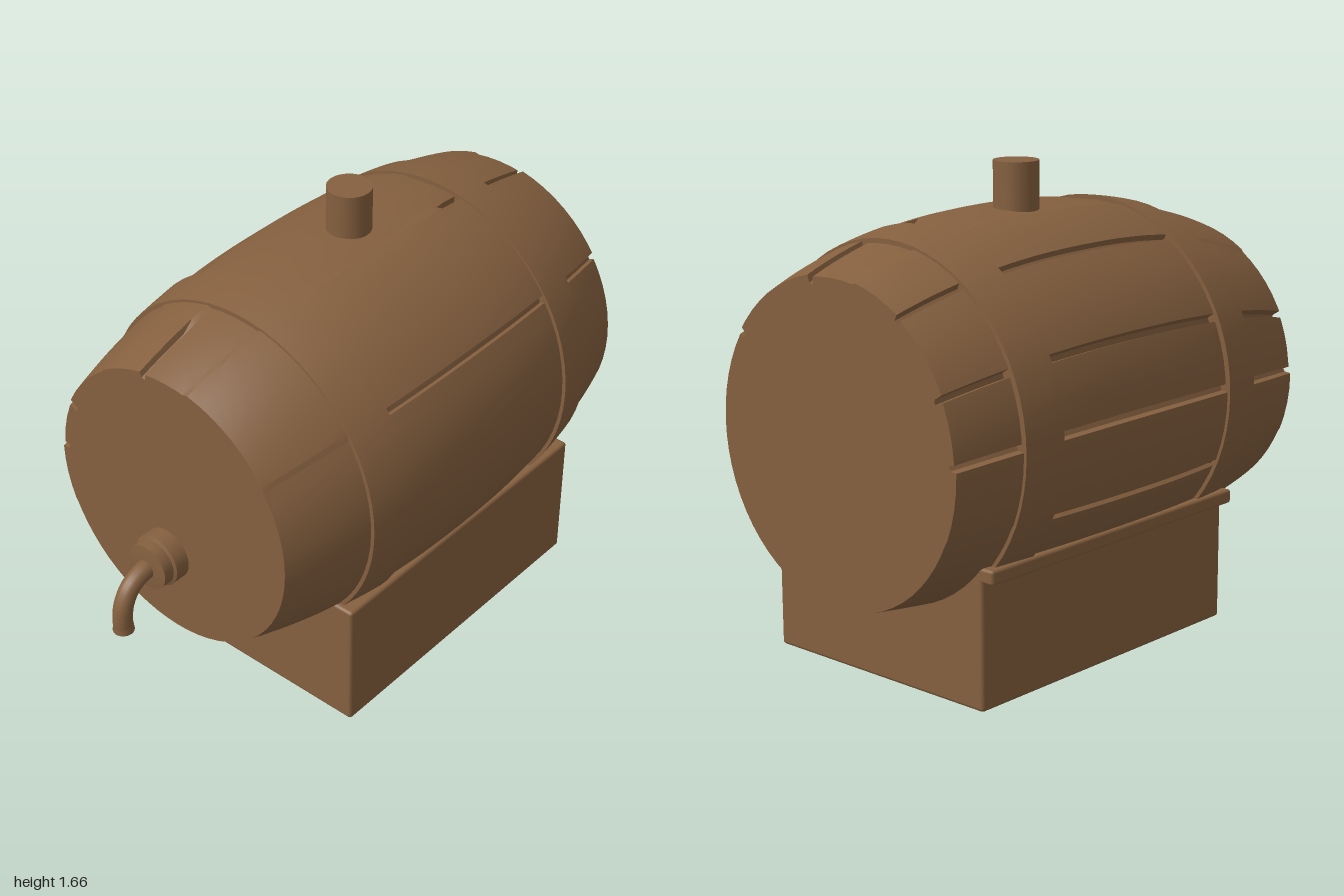
import * as THREE from 'three';
import { toCreasedNormals } from 'three/addons/utils/BufferGeometryUtils.js';
import { RoundedBoxGeometry } from 'three/addons/geometries/RoundedBoxGeometry.js';

const X0 = -0.74, X1 = 1, MID = 0.13;

// Grooves between staves: angle about the axis (0 = front, PI/2 = top), start x, end x, depth
const grooves = [
  [0.61, -0.3, 1, 0.022],
  [1.39, 0.5, 1, 0.025],
  [1.76, -0.74, -0.5, 0.02],
  [2.16, -0.3, 1, 0.02],
  [2.7, -0.74, 1, 0.035],
  [3.1, -0.74, 1, 0.025],
  [3.55, -0.3, 0.7, 0.015],
];
// Small height differences between neighbouring staves
const staveOffsets = [0, 0.006, -0.002, 0.005, 0, -0.005, 0.003, 0];
const HALF = 0.022;

// Bulging barrel profile and the gentle drift of its axis
const bulge = (x) => Math.pow(Math.abs(x - MID) / 0.87, 2.3);
const radius = (x) => 0.632 - (x < MID ? 0.122 : 0.095) * bulge(x);

function barrelPoint(x, a, r) {
  const b = bulge(x);
  return [x, 0.873 - 0.03 * b + r * Math.sin(a), -0.03 * b + r * 0.975 * Math.cos(a)];
}

function staveRadius(x, a) {
  let i = 0;
  while (i < grooves.length && a > grooves[i][0]) i++;
  let r = radius(x) + staveOffsets[i];
  for (const [g, x0, x1, depth] of grooves) {
    if (x >= x0 - 1e-6 && x <= x1 + 1e-6 && Math.abs(a - g) < HALF * 0.8) r -= depth;
  }
  return r;
}

// Closed surface around the barrel axis; each row is [x, function of angle giving the radius]
function loft(rows, angles) {
  const pos = [];
  const n = angles.length;
  const pts = rows.map(([x, f]) => angles.map((a) => barrelPoint(x, a, f(a))));
  for (let i = 0; i < rows.length - 1; i++) {
    for (let j = 0; j < n; j++) {
      const k = (j + 1) % n;
      const a = pts[i][j], b = pts[i + 1][j], c = pts[i + 1][k], d = pts[i][k];
      if (i < rows.length - 2 || rows[i + 1][1](0) > 0) pos.push(...a, ...b, ...c);
      else pos.push(...a, ...b, ...d);
      if (rows[i][1](0) > 0 && rows[i + 1][1](0) > 0) pos.push(...a, ...c, ...d);
    }
  }
  const geo = new THREE.BufferGeometry();
  geo.setAttribute('position', new THREE.Float32BufferAttribute(pos, 3));
  return toCreasedNormals(geo, 0.6);
}

export function createModel() {
  const group = new THREE.Group();
  const wood = new THREE.MeshStandardMaterial({ color: 0x85603f });
  wood.name = 'brown wood';
  const add = (name, geo, x = 0, y = 0, z = 0) => {
    const mesh = new THREE.Mesh(geo, wood);
    mesh.name = name;
    mesh.position.set(x, y, z);
    group.add(mesh);
    return mesh;
  };

  // Barrel body with flat heads and stave grooves
  const even = Array.from({ length: 64 }, (_, i) => (i / 64) * Math.PI * 2);
  const angles = even.filter((a) => grooves.every(([g]) => Math.abs(a - g) > HALF * 1.5));
  for (const [g] of grooves) {
    angles.push(g - HALF, g - HALF * 0.7, g + HALF * 0.7, g + HALF);
  }
  angles.sort((p, q) => p - q);
  const rows = [[X0, () => 0]];
  const steps = 36;
  for (let i = 0; i <= steps; i++) {
    const x = X0 + ((X1 - X0) * i) / steps;
    rows.push([x, (a) => staveRadius(x, a)]);
  }
  rows.push([X1, () => 0]);
  add('barrelBody', loft(rows, angles));

  // Two hoops
  for (const [name, x0, x1] of [['rightHoop', -0.43, -0.27], ['leftHoop', 0.58, 0.74]]) {
    const hoopRows = [[x0, () => radius(x0) - 0.03]];
    for (let i = 0; i <= 4; i++) {
      const x = x0 + ((x1 - x0) * i) / 4;
      hoopRows.push([x, () => radius(x) + 0.014]);
    }
    hoopRows.push([x1, () => radius(x1) - 0.03]);
    add(name, loft(hoopRows, even));
  }

  // Stand and the rail along its back edge
  add('stand', new RoundedBoxGeometry(1.23, 0.49, 0.95, 2, 0.012), 0.165, 0.245, 0.025);
  add('standRail', new RoundedBoxGeometry(1.23, 0.05, 0.08, 1, 0.01), 0.165, 0.455, -0.455);

  // Bung on top
  add('bung', new THREE.CylinderGeometry(0.078, 0.078, 0.26, 32), 0.155, 1.53, -0.028);

  // Tap: stepped collar and curved spout
  const collar = [[0, -0.04], [0.095, -0.04], [0.095, 0.055], [0.084, 0.06], [0.084, 0.1], [0.045, 0.105], [0, 0.105]];
  const collarGeo = new THREE.LatheGeometry(collar.map(([r, h]) => new THREE.Vector2(r, h)), 32);
  add('tapCollar', toCreasedNormals(collarGeo, 0.6), X0, 0.643, -0.055).rotation.z = Math.PI / 2;

  const path = new THREE.CatmullRomCurve3([
    [-0.8, 0.638], [-0.865, 0.636], [-0.92, 0.61], [-0.955, 0.555], [-0.964, 0.5], [-0.964, 0.46],
  ].map(([x, y]) => new THREE.Vector3(x, y, -0.055)));
  add('tapSpout', new THREE.TubeGeometry(path, 24, 0.034, 16));
  add('spoutLip', new THREE.CylinderGeometry(0.034, 0.037, 0.03, 16), -0.963, 0.468, -0.055);

  return group;
}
+--
ASSIGNED TASK >>
Using the records above, report each line that contains the word "angles" by copying it.

EXPECTED ANSWER >>
function loft(rows, angles) {
  const n = angles.length;
  const pts = rows.map(([x, f]) => angles.map((a) => barrelPoint(x, a, f(a))));
  const angles = even.filter((a) => grooves.every(([g]) => Math.abs(a - g) > HALF * 1.5));
    angles.push(g - HALF, g - HALF * 0.7, g + HALF * 0.7, g + HALF);
  angles.sort((p, q) => p - q);
  add('barrelBody', loft(rows, angles));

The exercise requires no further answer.